You have the responsibility to provide a context for the study of the selected works that will strengthen students' critical awareness of historical, cultural, and aesthetic movements as well as enable students to understand the larger purposes and values of studying literature that may occasionally include some potentially disturbing elements. Yet because of the unique stature of BYU–Idaho as a religious educational institution, certain kinds of texts should be avoided, even if secular academia judges such texts as having high literary value. For example, texts which contain gratuitous profanity, sex, or violence are not appropriate. The world of literature is rich and diverse enough to give you ample choices.
As teachers, you should be sensitive to different student's levels of experience and tolerance. You should be willing to counsel with and teach without prejudice those whose opinions differ from your own, and be open to negotiate alternate texts. Of course, alternate texts should be as academically rigorous as original text selections.

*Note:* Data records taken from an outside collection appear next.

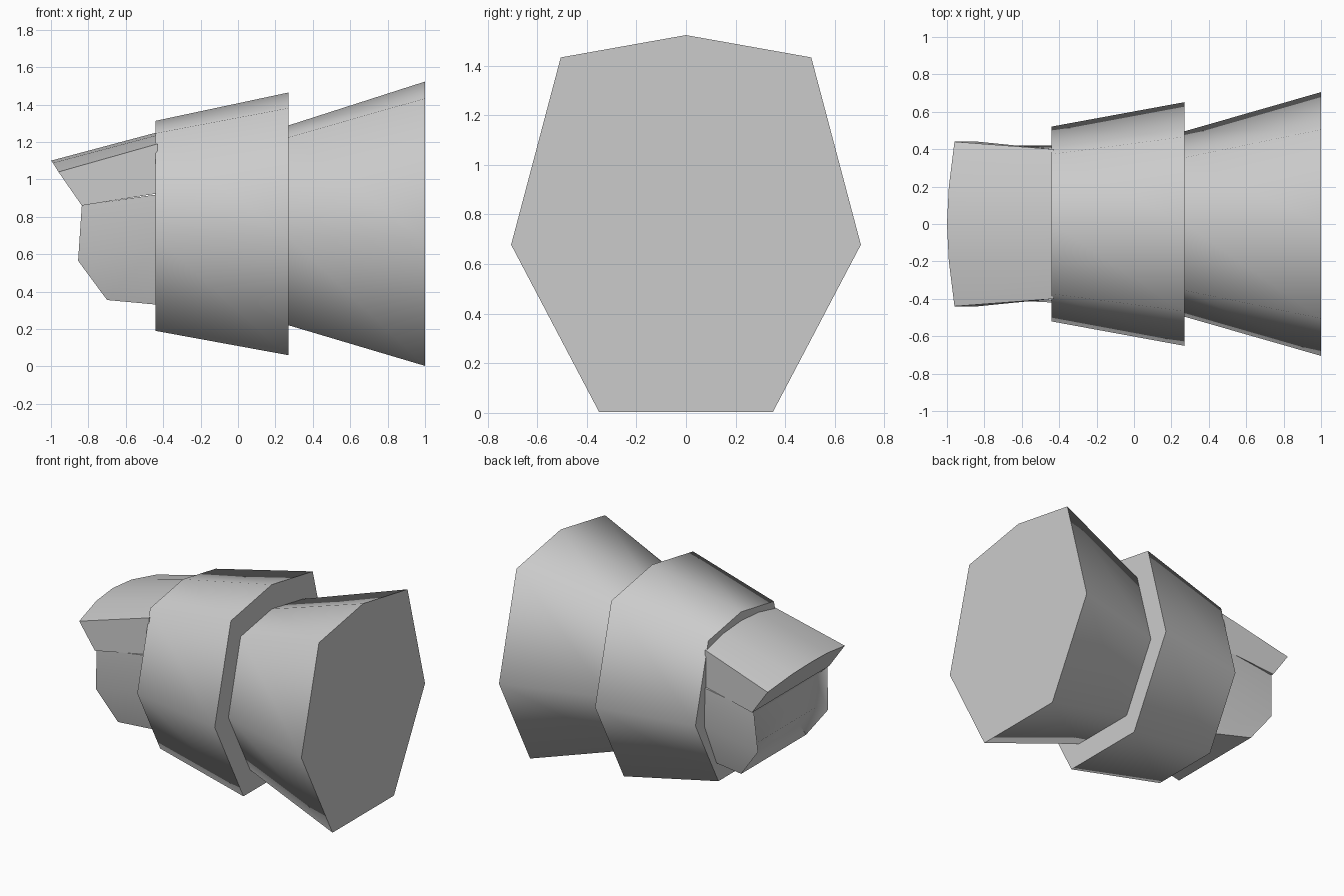
import bpy
import bmesh
import math

cube = bpy.data.objects.get("Cube")
if cube:
    bpy.data.objects.remove(cube, do_unlink=True)

# One plain grey for every part
grey = bpy.data.materials.new("plain grey")
grey.use_nodes = True
grey.diffuse_color = (0.6, 0.6, 0.6, 1)
grey.node_tree.nodes["Principled BSDF"].inputs["Base Color"].default_value = (0.6, 0.6, 0.6, 1)


def mirrored(half):
    """Close a half section (y >= 0, bottom to top) across y = 0."""
    other = [(x, -y, z) for x, y, z in reversed(half) if y > 0]
    return half + other


def loft(name, start, end, angle, recess=None):
    """Skin two matching closed sections and cap both ends."""
    bm = bmesh.new()
    a, b = ([bm.verts.new(p) for p in ring] for ring in (start, end))
    n = len(a)
    for i in range(n):
        j = (i + 1) % n
        bm.faces.new((a[i], a[j], b[j], b[i]))
    if recess:
        # The bent front is made of quads, then sunk as one region
        front = [bm.faces.new((b[i], b[i + 1], b[n - 2 - i], b[n - 1 - i]))
                 for i in range(n // 2 - 1)]
    else:
        bm.faces.new(b)
    bm.faces.new(list(reversed(a)))
    bmesh.ops.recalc_face_normals(bm, faces=bm.faces)
    if recess:
        bmesh.ops.inset_region(bm, faces=front, thickness=recess, depth=-recess,
                               use_even_offset=True, use_boundary=True)
    mesh = bpy.data.meshes.new(name)
    bm.to_mesh(mesh)
    bm.free()
    mesh.materials.append(grey)
    obj = bpy.data.objects.new(name, mesh)
    bpy.context.collection.objects.link(obj)
    bpy.ops.object.select_all(action="DESELECT")
    bpy.context.view_layer.objects.active = obj
    obj.select_set(True)
    bpy.ops.object.shade_smooth_by_angle(angle=math.radians(angle))
    return obj


# Seven-sided section shared by the two flared sleeves
HALF = [(0.35, 0), (0.705, 0.675), (0.505, 1.43), (0, 1.52)]


def section(x, scale, bottom):
    return mirrored([(x, y * scale, bottom + z * scale) for y, z in HALF])


# Flared sleeves
loft("rear_sleeve", section(0.27, 0.703, 0.22), section(1, 1, 0.003), 70)
loft("middle_sleeve", section(-0.44, 0.739, 0.19), section(0.27, 0.924, 0.06), 70)

# Head with a shallow sunken front
loft("head",
     mirrored([(-0.43, 0.28, 0.33), (-0.43, 0.42, 0.65), (-0.43, 0.41, 0.92)]),
     mirrored([(-0.70, 0.37, 0.355), (-0.855, 0.40, 0.565), (-0.835, 0.42, 0.862)]),
     50, recess=0.06)

# Arched visor over the head
loft("visor",
     mirrored([(-0.43, 0.40, 0.925), (-0.43, 0.40, 1.19),
               (-0.43, 0.20, 1.237), (-0.43, 0, 1.252)]),
     mirrored([(-0.835, 0.44, 0.86), (-0.96, 0.44, 1.04),
               (-0.99, 0.20, 1.088), (-1, 0, 1.10)]),
     40)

As BYU–Idaho faculty members we are committed to the Lord, the mission of BYU–Idaho, and to a standard of excellence in teaching our discipline. In fact, we recognize that our employment at BYU–Idaho is based on our commitment to live the principles of the Church and the Gospel, as well as our academic and professional expertise.
Accomplishing the mission of the university means supporting both students and faculty and, when necessary, helping them negotiate differences. This means that when students register complaints about course content, students should be encouraged to speak to their professors first. On this campus, we appreciate the trust given to professors and department chairs to fairly work out disagreements. When administrators invite students to share concerns with their teachers first, the students then follow the Lord's stated method for filing grievances (D&C 42:88). Such action usually creates understanding and reconciliation rather than mistrust and hard feelings.

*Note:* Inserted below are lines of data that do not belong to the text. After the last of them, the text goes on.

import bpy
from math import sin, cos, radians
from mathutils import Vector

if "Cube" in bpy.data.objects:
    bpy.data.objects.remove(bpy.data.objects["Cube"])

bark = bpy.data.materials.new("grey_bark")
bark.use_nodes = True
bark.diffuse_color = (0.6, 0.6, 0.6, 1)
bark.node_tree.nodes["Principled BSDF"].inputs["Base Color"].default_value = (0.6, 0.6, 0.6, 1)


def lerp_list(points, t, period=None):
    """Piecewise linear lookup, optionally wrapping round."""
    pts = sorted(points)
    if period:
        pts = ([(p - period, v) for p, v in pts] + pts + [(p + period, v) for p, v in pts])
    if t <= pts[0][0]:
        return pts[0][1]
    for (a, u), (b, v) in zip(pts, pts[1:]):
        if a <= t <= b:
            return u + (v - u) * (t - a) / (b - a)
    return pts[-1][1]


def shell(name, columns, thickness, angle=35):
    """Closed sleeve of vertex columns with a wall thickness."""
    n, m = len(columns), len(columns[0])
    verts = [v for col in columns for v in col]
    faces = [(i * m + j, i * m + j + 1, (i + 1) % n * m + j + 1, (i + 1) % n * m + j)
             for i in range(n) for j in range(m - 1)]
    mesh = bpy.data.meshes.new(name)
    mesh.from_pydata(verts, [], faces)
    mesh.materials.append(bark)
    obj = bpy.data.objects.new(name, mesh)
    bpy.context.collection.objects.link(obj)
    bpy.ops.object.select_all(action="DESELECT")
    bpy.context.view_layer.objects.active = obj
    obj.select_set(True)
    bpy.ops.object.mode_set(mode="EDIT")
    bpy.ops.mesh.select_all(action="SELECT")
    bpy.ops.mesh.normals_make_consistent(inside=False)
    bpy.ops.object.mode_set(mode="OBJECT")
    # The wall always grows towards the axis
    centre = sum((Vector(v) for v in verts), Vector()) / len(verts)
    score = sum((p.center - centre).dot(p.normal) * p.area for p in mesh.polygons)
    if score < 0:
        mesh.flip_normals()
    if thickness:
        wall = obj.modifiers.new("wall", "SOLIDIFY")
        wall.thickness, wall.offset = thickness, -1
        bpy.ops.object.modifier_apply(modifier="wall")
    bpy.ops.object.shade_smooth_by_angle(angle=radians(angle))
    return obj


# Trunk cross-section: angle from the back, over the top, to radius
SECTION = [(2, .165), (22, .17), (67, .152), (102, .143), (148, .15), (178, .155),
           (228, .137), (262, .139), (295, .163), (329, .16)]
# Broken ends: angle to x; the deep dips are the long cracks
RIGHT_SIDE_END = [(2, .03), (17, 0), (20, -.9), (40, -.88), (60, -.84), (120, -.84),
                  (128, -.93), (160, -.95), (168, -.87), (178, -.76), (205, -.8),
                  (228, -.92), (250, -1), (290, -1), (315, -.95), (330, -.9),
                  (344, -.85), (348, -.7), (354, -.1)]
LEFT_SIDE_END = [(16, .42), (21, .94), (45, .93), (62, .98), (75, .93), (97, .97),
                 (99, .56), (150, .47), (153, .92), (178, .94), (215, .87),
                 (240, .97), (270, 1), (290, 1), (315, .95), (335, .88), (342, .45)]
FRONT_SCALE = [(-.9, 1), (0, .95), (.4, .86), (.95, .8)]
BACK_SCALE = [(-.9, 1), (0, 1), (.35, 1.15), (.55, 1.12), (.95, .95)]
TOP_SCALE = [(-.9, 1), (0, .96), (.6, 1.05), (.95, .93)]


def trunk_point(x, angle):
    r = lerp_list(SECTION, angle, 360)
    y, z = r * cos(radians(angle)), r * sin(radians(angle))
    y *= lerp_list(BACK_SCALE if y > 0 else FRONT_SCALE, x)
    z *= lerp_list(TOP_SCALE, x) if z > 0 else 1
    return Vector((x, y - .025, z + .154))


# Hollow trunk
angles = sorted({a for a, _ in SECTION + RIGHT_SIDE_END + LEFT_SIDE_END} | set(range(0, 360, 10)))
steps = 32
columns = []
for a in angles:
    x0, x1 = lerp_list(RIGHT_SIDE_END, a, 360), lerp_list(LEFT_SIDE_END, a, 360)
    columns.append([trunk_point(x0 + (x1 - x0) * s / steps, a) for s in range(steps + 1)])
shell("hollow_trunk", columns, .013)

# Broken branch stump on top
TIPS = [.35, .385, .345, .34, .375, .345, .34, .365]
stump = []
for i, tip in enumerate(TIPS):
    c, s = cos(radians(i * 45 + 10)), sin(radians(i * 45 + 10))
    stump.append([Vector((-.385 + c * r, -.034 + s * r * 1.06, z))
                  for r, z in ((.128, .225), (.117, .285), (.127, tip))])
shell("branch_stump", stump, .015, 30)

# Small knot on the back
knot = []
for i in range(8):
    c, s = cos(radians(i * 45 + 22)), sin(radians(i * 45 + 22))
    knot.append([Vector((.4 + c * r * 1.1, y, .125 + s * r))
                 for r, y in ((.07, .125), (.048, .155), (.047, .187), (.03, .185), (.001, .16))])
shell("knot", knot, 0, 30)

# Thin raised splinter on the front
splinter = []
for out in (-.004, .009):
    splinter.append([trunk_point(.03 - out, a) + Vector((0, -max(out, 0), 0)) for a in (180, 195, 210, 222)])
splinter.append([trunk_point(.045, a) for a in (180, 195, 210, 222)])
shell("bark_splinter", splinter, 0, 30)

Finally, we encourage all administrators, faculty, and students to use this document and its principles to better educate the entire campus community about the nature of literature, education, and the goals of this institution.

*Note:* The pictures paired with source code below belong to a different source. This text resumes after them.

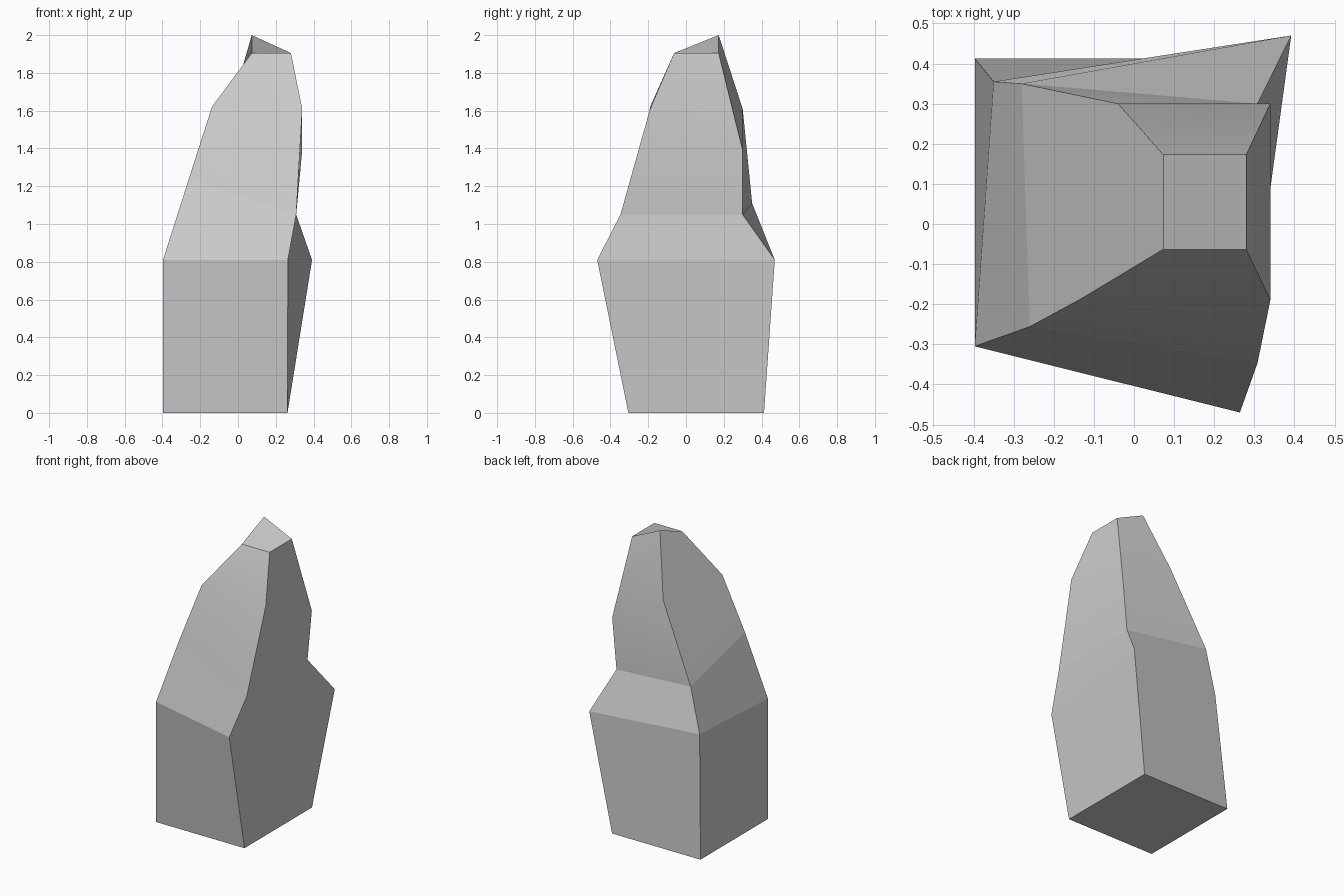
import bpy
import bmesh
import math

# Remove the default object
cube = bpy.data.objects.get("Cube")
if cube:
    bpy.data.objects.remove(cube, do_unlink=True)

# Single stone colour
stone = bpy.data.materials.new("stone_grey")
stone.use_nodes = True
GREY = (0.6, 0.6, 0.6, 1.0)
stone.diffuse_color = GREY
bsdf = next(n for n in stone.node_tree.nodes if n.type == 'BSDF_PRINCIPLED')
bsdf.inputs["Base Color"].default_value = GREY
bsdf.inputs["Roughness"].default_value = 0.9

# Cross-sections from bottom to top: front -x, front +x, back +x, back -x
foot = [(-0.397, -0.305, 0), (0.262, -0.305, 0), (0.262, 0.413, 0), (-0.397, 0.413, 0)]
shoulder = [(-0.397, -0.305, 0.81), (0.264, -0.47, 0.81), (0.392, 0.47, 0.81), (-0.35, 0.355, 0.81)]
waist = [(-0.26, -0.256, 1.24), (0.308, -0.347, 1.05), (0.308, 0.3, 1.05), (-0.28, 0.35, 1.11)]
neck = [(-0.138, -0.19, 1.62), (0.34, -0.19, 1.61), (0.34, 0.3, 1.39), (-0.04, 0.3, 1.61)]
tip = [(0.073, -0.063, 1.905), (0.28, -0.063, 1.905), (0.28, 0.173, 1.905), (0.073, 0.173, 2.0)]
sections = [foot, shoulder, waist, neck, tip]

# Loft the sections into a faceted column
bm = bmesh.new()
rings = [[bm.verts.new(p) for p in section] for section in sections]
bm.faces.new(reversed(rings[0]))
for level, (low, high) in enumerate(zip(rings, rings[1:])):
    for i in range(4):
        j = (i + 1) % 4
        face = bm.faces.new((low[i], low[j], high[j], high[i]))
        face.smooth = level >= 2  # soft bend above the waist
bm.faces.new(rings[-1])

# Keep the vertical corners and the waist crisp; only the neck bends softly
neck_verts = set(rings[3])
for edge in bm.edges:
    edge.smooth = set(edge.verts) <= neck_verts

mesh = bpy.data.meshes.new("standing_rock")
bm.to_mesh(mesh)
bm.free()
mesh.materials.append(stone)
rock = bpy.data.objects.new("standing_rock", mesh)
bpy.context.collection.objects.link(rock)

Course Content and Philosophy
In harmony with both the BYU–Idaho Mission Statement and the Statement on Academic Freedom, the English Department offers a statement on course content and philosophy concerning the selection and teaching of reading materials within our department.
Great literature is the artistic expression of complex human experience in language, rendered by insightful writers. Our object in BYU–Idaho English courses is to develop minds and spirits through texts that have the potential to enrich and enable. Just as daily life teaches and refines us through experience with opposites, so literature often works by means of conflict. Because great literature and essays treat inherently difficult moral, philosophical, and social issues, they sometimes confront us with what is tragic and ugly in human experience along with what is hopeful and beautiful. In contrast, poorly written works tend to present human experience in shallow, simplistic, and sentimental ways. Some literature and essays judged by scholars to have merit realistically or figuratively depicts life in language which may, paradoxically, be either beautiful or offensive or both. Nevertheless, literature and essays should not be judged merely by their diction, subject matter, or contents of isolated passages. Ultimately, great writing should teach readers to understand and appreciate the dignified, empathetic, and artistically skilled rendering of complex human experience.